TASK STATEMENT: Check each line of the data below for the word "faces", then extract the ones that have it.

START RECORD EXTRACTS

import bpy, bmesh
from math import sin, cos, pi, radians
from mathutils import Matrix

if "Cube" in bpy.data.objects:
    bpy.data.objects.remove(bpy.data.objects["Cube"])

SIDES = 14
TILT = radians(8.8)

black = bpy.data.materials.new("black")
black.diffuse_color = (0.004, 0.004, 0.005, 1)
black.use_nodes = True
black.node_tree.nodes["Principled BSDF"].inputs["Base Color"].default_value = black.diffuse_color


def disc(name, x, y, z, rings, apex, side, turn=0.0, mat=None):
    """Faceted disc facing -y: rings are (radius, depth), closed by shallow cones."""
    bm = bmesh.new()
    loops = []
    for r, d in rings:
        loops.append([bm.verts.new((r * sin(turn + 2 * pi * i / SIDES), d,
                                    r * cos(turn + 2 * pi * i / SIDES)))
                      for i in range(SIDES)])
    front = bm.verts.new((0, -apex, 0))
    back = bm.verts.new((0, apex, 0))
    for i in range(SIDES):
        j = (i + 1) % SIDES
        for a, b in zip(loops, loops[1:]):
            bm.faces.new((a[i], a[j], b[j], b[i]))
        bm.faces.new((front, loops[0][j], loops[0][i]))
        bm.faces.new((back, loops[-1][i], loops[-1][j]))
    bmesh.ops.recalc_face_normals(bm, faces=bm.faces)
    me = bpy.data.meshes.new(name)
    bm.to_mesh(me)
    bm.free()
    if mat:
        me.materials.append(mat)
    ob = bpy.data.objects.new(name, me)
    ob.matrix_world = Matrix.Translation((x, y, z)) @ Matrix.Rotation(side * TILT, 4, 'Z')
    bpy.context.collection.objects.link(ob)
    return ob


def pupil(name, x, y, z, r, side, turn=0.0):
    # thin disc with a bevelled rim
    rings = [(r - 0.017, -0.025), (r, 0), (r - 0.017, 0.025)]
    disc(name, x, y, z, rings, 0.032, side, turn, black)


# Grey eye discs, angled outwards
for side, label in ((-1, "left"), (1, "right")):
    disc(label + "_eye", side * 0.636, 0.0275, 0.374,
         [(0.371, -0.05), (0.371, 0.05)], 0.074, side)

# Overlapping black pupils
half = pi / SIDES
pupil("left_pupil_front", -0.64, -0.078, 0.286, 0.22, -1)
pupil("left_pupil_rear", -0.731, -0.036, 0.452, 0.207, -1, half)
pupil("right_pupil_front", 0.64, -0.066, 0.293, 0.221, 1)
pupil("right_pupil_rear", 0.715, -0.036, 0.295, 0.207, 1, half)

END RECORD EXTRACTS
START RECORD EXTRACTS

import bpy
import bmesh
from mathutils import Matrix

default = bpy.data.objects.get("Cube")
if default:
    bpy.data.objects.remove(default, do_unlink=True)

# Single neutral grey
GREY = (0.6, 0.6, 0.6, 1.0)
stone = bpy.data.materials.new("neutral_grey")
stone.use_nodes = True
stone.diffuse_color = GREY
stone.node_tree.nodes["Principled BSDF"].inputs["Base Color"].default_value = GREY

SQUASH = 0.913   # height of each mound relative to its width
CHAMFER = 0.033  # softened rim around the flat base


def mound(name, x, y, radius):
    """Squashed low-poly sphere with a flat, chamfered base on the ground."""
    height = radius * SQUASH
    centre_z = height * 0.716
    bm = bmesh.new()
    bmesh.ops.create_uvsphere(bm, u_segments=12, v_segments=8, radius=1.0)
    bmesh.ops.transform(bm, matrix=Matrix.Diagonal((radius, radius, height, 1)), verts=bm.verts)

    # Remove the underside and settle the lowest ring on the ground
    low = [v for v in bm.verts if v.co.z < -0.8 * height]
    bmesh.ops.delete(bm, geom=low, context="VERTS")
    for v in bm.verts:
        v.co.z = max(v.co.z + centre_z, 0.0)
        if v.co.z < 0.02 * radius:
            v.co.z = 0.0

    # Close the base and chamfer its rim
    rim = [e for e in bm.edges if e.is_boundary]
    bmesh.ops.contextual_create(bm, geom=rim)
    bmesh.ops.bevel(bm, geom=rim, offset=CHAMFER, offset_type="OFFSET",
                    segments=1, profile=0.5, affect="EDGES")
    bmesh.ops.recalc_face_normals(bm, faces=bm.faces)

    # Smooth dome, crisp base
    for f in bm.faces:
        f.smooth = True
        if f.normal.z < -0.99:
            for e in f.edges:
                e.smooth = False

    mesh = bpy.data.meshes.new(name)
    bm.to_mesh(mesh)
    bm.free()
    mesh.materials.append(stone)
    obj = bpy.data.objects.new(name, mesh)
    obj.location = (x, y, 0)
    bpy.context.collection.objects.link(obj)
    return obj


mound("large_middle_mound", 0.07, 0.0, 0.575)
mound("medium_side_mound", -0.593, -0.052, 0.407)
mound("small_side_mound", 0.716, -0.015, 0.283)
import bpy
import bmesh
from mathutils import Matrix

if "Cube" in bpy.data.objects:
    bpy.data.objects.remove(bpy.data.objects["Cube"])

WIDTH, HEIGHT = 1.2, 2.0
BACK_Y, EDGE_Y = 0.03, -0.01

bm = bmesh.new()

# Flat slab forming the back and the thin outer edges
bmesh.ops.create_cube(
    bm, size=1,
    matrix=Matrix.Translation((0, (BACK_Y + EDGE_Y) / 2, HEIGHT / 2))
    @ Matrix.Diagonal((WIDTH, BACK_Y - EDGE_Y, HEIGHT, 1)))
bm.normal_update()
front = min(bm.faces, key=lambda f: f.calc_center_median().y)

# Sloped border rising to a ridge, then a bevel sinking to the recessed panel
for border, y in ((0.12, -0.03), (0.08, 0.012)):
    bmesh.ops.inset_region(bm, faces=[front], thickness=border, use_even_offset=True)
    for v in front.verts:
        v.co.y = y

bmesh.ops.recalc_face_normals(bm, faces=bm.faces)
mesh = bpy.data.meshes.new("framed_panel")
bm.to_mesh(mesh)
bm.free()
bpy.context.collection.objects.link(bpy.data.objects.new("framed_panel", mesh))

END RECORD EXTRACTS

TASK SOLUTION:
            bm.faces.new((a[i], a[j], b[j], b[i]))
        bm.faces.new((front, loops[0][j], loops[0][i]))
        bm.faces.new((back, loops[-1][i], loops[-1][j]))
    bmesh.ops.recalc_face_normals(bm, faces=bm.faces)
    bmesh.ops.recalc_face_normals(bm, faces=bm.faces)
    for f in bm.faces:
front = min(bm.faces, key=lambda f: f.calc_center_median().y)
    bmesh.ops.inset_region(bm, faces=[front], thickness=border, use_even_offset=True)
bmesh.ops.recalc_face_normals(bm, faces=bm.faces)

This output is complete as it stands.